--- Recorded information Enclosed Below ---
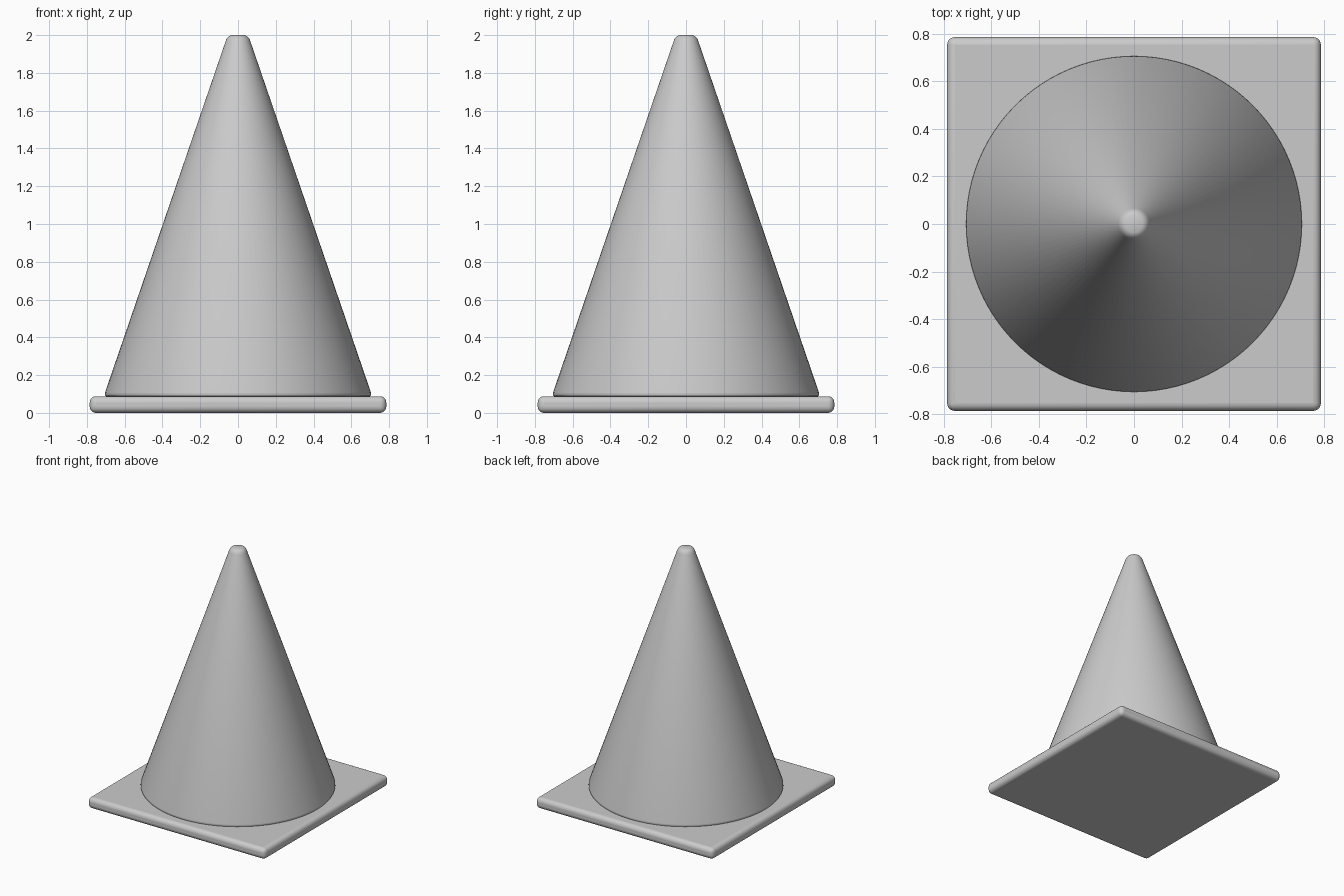
import bpy, bmesh, math

if "Cube" in bpy.data.objects:
    bpy.data.objects.remove(bpy.data.objects["Cube"])


def smooth(obj, angle=40):
    bpy.ops.object.select_all(action='DESELECT')
    obj.select_set(True)
    bpy.context.view_layer.objects.active = obj
    bpy.ops.object.shade_smooth_by_angle(angle=math.radians(angle))


def lathe(name, profile, steps=96):
    """Revolve (radius, z) points around z and cap both ends."""
    bm = bmesh.new()
    rings = []
    for r, z in profile:
        rings.append([bm.verts.new((r * math.cos(2 * math.pi * i / steps),
                                    r * math.sin(2 * math.pi * i / steps), z))
                      for i in range(steps)])
    for a, b in zip(rings, rings[1:]):
        for i in range(steps):
            j = (i + 1) % steps
            bm.faces.new((a[i], a[j], b[j], b[i]))
    bm.faces.new(rings[0][::-1])
    bm.faces.new(rings[-1])
    mesh = bpy.data.meshes.new(name)
    bm.to_mesh(mesh)
    bm.free()
    obj = bpy.data.objects.new(name, mesh)
    bpy.context.collection.objects.link(obj)
    return obj


# Square base slab with rounded edges
bpy.ops.mesh.primitive_cube_add(size=1, location=(0, 0, 0.044))
base = bpy.context.object
base.name = "base_plate"
base.dimensions = (1.57, 1.57, 0.088)
bpy.ops.object.transform_apply(location=False, rotation=False, scale=True)
bevel = base.modifiers.new("rounded_edges", 'BEVEL')
bevel.width = 0.033
bevel.segments = 5
smooth(base)
# keep the bevel rounded: shade after bevelling
bpy.ops.object.modifier_apply(modifier="rounded_edges")
smooth(base)

# Tapered body with softened foot and tip
cone = lathe("cone_body", [
    (0.694, 0.086), (0.702, 0.090), (0.705, 0.097), (0.704, 0.108),
    (0.066, 1.966), (0.060, 1.981), (0.050, 1.993), (0.036, 2.0)])
smooth(cone)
--- End of Enclosed Recorded information ---
- _Problem requirements_: Please give back only the lines starting with the one that contains "r * math.sin(2" and ending with the last line of the listing, retyped exactly.

- _Problem solution_:
                                    r * math.sin(2 * math.pi * i / steps), z))
                      for i in range(steps)])
    for a, b in zip(rings, rings[1:]):
        for i in range(steps):
            j = (i + 1) % steps
            bm.faces.new((a[i], a[j], b[j], b[i]))
    bm.faces.new(rings[0][::-1])
    bm.faces.new(rings[-1])
    mesh = bpy.data.meshes.new(name)
    bm.to_mesh(mesh)
    bm.free()
    obj = bpy.data.objects.new(name, mesh)
    bpy.context.collection.objects.link(obj)
    return obj


# Square base slab with rounded edges
bpy.ops.mesh.primitive_cube_add(size=1, location=(0, 0, 0.044))
base = bpy.context.object
base.name = "base_plate"
base.dimensions = (1.57, 1.57, 0.088)
bpy.ops.object.transform_apply(location=False, rotation=False, scale=True)
bevel = base.modifiers.new("rounded_edges", 'BEVEL')
bevel.width = 0.033
bevel.segments = 5
smooth(base)
# keep the bevel rounded: shade after bevelling
bpy.ops.object.modifier_apply(modifier="rounded_edges")
smooth(base)

# Tapered body with softened foot and tip
cone = lathe("cone_body", [
    (0.694, 0.086), (0.702, 0.090), (0.705, 0.097), (0.704, 0.108),
    (0.066, 1.966), (0.060, 1.981), (0.050, 1.993), (0.036, 2.0)])
smooth(cone)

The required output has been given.